- [Exercise]: State how many lines below hold the word "bots". Give that number and no other text.

- [Extracted information]:
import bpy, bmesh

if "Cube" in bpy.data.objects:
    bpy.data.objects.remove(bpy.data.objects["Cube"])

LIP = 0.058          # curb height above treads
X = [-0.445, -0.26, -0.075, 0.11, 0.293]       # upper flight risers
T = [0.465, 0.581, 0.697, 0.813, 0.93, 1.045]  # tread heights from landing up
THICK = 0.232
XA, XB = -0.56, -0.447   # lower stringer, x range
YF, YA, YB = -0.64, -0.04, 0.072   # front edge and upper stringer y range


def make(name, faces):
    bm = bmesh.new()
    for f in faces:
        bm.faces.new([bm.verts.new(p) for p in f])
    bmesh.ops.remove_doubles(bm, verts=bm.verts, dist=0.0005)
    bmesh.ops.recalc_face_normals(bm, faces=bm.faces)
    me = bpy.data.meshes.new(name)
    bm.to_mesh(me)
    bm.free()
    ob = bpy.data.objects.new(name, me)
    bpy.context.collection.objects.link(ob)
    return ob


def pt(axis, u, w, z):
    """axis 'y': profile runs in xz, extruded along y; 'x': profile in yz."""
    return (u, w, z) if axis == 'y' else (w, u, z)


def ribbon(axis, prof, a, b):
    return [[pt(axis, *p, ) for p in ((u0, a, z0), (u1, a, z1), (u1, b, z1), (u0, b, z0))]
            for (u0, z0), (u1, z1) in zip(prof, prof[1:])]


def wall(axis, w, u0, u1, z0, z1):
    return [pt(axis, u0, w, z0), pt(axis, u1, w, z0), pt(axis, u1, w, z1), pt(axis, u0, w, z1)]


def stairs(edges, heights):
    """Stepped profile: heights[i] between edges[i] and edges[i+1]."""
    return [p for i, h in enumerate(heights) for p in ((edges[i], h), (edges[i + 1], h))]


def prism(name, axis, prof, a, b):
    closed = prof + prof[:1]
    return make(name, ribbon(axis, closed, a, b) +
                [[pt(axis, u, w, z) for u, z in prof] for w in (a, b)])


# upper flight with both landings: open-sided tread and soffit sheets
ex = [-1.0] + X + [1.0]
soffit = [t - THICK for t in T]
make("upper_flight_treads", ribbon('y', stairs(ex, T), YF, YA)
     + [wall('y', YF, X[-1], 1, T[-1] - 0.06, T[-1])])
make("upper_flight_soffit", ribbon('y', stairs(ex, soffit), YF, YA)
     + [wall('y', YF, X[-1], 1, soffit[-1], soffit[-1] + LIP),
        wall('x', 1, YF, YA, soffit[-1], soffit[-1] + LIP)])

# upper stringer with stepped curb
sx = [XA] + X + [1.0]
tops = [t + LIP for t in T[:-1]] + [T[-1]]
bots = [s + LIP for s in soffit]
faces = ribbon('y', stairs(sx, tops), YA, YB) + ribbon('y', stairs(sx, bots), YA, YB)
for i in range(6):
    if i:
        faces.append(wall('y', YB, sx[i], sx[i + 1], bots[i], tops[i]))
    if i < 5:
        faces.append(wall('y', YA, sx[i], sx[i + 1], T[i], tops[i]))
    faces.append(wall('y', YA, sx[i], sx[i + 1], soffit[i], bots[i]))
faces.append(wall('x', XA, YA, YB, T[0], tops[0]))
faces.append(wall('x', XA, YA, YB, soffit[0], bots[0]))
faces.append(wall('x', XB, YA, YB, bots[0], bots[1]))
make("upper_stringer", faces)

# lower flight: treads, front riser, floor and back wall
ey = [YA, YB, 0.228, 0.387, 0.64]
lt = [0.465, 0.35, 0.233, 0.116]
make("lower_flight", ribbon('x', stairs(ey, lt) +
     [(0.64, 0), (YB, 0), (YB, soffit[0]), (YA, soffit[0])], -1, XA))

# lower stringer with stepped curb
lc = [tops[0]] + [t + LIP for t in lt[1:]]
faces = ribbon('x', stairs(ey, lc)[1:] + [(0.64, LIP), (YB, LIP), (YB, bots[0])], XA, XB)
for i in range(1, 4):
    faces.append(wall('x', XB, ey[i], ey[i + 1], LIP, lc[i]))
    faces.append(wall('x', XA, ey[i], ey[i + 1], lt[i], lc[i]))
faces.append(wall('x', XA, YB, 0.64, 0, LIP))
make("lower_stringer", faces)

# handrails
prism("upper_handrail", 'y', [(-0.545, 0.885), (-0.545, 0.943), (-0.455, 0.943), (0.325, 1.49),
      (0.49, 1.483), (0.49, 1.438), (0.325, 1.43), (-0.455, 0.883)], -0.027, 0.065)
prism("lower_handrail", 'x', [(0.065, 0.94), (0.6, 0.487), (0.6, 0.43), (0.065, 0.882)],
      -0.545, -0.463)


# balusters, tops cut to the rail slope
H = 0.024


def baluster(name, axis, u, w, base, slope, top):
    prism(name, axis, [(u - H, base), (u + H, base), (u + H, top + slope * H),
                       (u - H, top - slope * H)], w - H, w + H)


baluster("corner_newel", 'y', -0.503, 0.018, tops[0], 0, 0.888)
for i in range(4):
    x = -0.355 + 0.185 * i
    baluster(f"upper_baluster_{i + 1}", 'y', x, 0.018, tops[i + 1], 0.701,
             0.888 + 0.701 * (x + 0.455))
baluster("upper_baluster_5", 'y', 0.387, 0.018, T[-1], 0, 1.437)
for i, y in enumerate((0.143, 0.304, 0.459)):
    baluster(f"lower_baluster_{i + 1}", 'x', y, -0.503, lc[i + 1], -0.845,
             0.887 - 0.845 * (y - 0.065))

- [Answer for this exercise]: 7